■ **EXERCISE DIRECTIONS**: Each line of the listing where "append" appears should be reported.

BEGIN EXCERPTED RECORDS

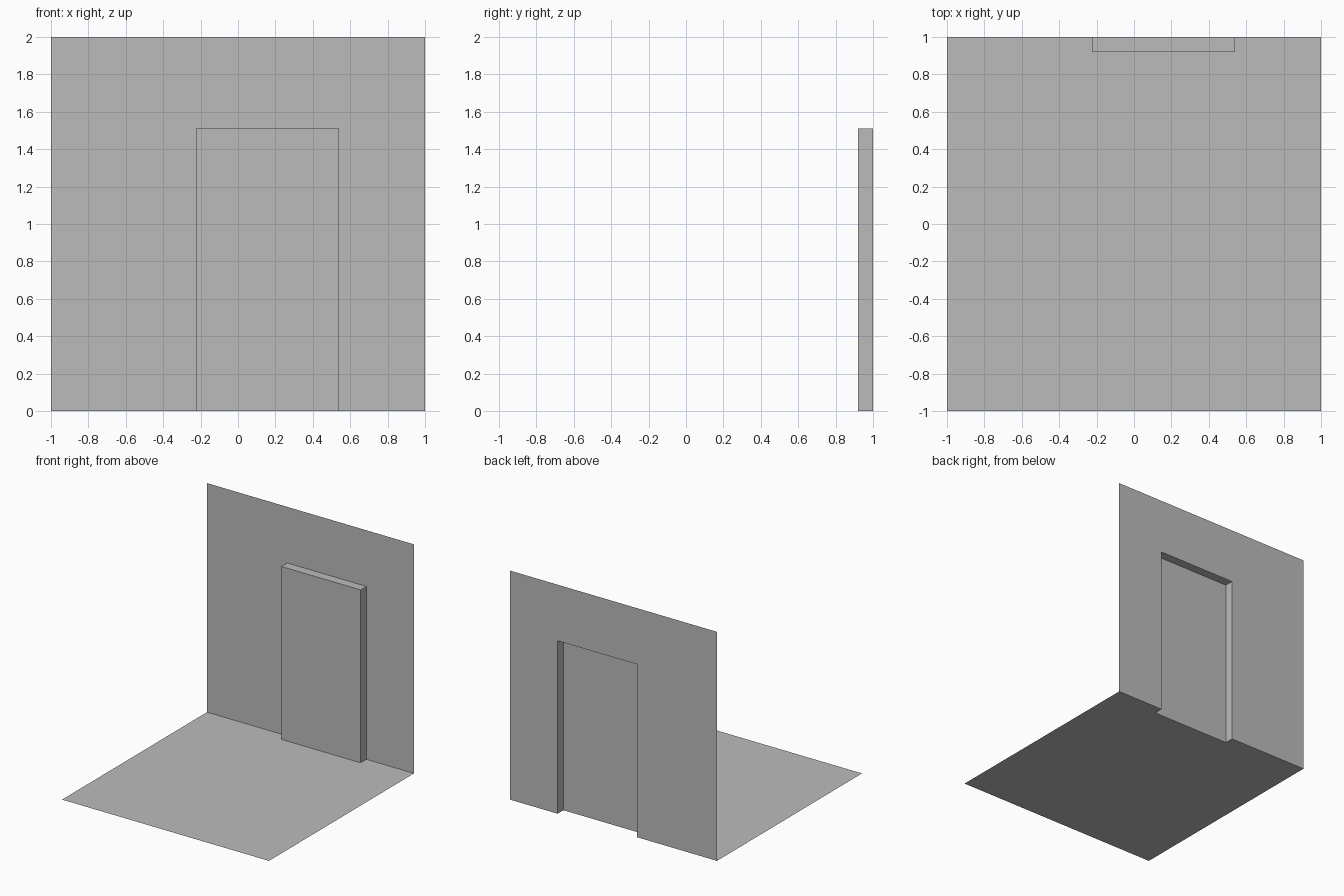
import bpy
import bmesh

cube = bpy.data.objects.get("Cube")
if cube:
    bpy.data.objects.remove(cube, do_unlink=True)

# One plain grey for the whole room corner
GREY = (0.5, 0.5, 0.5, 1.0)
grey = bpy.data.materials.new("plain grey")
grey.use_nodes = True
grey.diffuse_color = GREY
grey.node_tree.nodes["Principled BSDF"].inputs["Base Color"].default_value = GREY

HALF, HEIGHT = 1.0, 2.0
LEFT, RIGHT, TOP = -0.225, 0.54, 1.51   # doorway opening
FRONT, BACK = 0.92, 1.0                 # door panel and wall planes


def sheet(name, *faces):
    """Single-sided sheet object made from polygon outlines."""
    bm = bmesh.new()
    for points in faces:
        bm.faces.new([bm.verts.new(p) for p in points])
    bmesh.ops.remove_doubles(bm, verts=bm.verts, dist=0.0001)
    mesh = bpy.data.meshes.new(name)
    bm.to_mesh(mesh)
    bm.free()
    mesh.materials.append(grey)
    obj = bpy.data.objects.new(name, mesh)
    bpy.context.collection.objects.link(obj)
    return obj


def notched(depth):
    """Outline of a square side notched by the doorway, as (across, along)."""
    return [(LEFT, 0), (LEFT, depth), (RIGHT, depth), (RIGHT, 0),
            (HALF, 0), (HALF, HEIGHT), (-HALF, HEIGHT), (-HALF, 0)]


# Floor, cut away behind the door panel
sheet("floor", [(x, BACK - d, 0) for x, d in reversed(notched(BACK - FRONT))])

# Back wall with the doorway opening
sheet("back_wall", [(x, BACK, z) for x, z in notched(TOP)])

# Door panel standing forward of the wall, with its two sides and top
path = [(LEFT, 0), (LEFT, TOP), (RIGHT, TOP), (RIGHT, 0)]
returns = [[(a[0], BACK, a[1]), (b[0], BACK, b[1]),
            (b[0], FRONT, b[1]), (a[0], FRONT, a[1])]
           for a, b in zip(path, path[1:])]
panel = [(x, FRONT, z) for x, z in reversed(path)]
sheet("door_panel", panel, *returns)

END EXCERPTED RECORDS
BEGIN EXCERPTED RECORDS

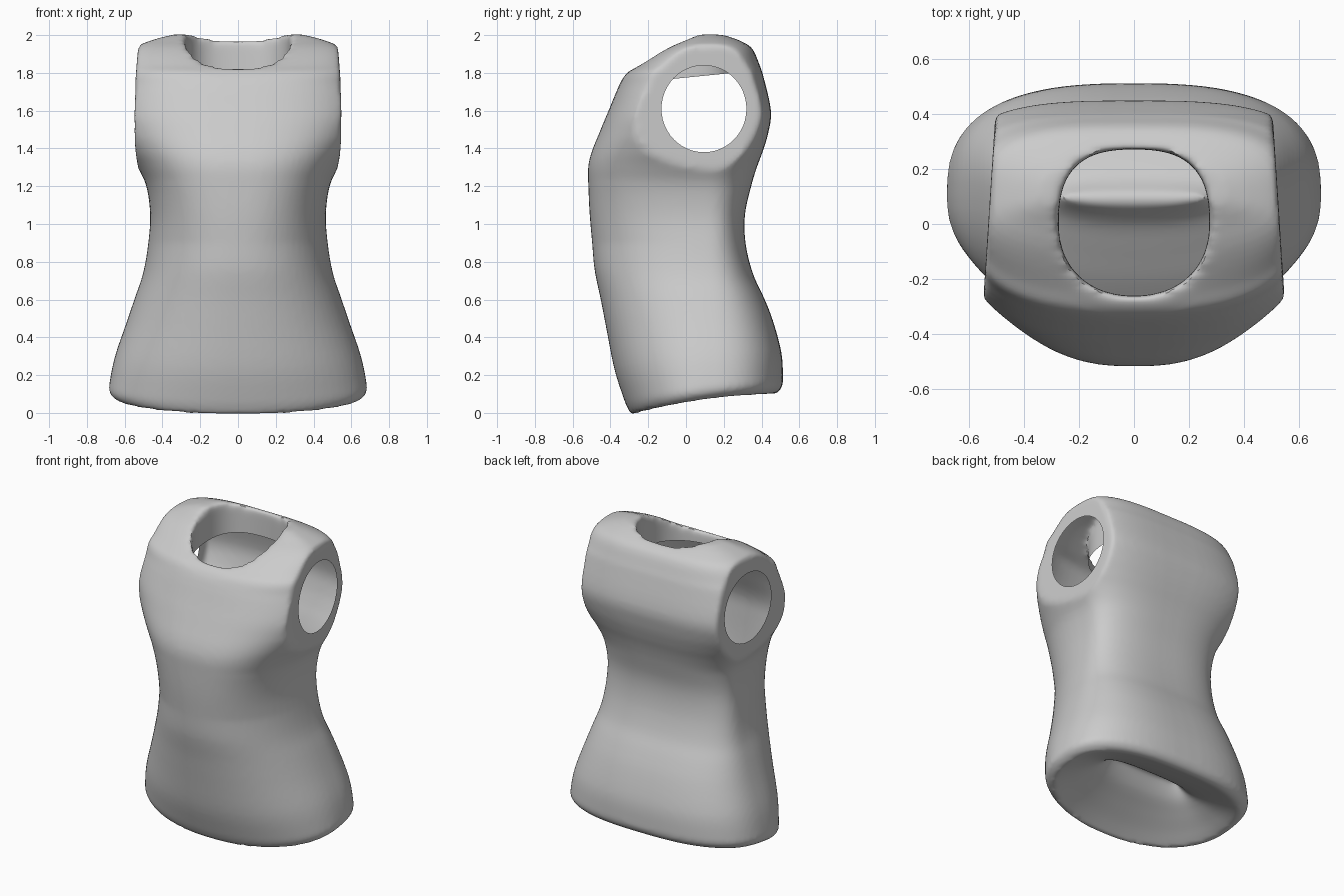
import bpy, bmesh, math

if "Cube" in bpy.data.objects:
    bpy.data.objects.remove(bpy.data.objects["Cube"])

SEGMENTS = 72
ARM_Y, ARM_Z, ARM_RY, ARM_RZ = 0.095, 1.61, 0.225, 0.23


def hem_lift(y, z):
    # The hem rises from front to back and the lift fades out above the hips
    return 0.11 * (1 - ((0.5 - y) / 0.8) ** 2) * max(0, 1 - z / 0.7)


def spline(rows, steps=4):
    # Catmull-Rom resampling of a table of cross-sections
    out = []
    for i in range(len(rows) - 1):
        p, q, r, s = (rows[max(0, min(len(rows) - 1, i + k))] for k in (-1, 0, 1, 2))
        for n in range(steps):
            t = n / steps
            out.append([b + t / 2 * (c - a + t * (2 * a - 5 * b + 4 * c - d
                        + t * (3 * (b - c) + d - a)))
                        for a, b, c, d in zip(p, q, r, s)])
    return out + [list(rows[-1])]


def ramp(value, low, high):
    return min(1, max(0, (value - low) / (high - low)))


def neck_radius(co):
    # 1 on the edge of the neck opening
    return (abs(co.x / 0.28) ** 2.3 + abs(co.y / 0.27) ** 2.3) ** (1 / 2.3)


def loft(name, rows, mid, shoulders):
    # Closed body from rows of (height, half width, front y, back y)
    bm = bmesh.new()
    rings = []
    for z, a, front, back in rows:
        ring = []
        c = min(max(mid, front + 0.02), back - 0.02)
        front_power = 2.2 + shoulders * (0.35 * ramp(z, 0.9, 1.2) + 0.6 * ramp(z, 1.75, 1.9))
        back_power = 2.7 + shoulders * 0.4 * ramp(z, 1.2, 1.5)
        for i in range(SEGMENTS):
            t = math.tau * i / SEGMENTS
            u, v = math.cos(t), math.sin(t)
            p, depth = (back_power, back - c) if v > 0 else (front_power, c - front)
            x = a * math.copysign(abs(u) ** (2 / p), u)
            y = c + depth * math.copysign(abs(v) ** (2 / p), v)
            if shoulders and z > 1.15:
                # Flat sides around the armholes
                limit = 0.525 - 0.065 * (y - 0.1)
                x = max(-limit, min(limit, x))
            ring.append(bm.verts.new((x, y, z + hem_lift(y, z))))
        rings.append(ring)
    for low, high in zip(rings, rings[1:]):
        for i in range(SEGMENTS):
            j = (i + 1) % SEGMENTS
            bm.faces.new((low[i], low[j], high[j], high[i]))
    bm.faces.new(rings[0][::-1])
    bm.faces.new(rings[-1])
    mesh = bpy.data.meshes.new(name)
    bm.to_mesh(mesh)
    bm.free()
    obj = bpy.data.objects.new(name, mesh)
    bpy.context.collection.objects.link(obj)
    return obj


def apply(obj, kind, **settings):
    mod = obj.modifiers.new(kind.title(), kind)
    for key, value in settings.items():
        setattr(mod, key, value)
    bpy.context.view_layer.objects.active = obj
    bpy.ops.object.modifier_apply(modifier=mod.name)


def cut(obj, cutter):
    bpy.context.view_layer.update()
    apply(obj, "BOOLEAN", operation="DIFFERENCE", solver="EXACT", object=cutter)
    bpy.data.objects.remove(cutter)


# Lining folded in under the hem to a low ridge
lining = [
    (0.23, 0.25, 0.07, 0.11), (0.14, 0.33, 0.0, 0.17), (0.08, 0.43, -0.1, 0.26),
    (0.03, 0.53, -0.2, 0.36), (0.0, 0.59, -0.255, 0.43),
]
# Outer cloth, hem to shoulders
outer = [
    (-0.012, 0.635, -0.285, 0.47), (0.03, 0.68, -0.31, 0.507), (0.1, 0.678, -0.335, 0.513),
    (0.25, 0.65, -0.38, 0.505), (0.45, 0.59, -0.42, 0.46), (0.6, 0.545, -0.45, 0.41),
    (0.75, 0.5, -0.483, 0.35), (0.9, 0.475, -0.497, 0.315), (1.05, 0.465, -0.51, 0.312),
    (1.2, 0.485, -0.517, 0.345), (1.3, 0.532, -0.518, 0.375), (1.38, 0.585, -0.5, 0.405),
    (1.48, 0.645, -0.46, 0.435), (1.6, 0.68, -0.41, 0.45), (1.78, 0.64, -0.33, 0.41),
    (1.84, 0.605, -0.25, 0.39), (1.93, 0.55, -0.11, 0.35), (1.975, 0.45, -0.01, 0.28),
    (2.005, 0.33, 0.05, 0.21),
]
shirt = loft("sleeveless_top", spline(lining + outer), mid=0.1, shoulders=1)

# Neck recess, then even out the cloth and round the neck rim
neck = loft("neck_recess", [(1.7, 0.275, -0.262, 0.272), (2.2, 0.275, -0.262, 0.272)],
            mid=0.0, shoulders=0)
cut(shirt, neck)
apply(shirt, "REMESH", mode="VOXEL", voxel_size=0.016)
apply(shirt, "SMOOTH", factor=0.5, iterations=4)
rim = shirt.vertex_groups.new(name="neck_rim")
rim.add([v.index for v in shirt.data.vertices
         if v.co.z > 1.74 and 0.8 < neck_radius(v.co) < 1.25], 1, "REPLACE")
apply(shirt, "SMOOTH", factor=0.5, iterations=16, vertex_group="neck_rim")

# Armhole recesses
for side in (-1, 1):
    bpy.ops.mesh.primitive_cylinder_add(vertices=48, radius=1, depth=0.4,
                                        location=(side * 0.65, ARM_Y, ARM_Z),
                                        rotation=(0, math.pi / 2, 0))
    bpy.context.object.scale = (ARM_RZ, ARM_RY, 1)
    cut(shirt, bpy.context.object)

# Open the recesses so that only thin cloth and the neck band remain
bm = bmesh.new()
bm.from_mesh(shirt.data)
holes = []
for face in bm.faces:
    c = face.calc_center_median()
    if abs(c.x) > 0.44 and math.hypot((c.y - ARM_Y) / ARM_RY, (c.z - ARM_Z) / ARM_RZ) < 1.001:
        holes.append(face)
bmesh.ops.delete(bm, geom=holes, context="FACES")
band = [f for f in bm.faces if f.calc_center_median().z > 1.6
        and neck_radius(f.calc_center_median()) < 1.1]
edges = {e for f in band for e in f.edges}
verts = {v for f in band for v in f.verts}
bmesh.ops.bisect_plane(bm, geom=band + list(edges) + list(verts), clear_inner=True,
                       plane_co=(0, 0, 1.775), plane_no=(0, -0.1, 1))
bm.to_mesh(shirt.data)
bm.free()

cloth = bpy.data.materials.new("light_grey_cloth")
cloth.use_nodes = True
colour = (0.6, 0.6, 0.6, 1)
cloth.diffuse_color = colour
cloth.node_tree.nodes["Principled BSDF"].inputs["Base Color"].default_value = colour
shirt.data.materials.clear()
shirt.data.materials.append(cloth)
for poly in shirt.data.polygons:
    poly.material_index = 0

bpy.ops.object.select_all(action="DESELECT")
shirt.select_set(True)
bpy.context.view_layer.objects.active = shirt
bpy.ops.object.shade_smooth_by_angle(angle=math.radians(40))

END EXCERPTED RECORDS

■ **THE ANSWER**:
    mesh.materials.append(grey)
            out.append([b + t / 2 * (c - a + t * (2 * a - 5 * b + 4 * c - d
            ring.append(bm.verts.new((x, y, z + hem_lift(y, z))))
        rings.append(ring)
        holes.append(face)
shirt.data.materials.append(cloth)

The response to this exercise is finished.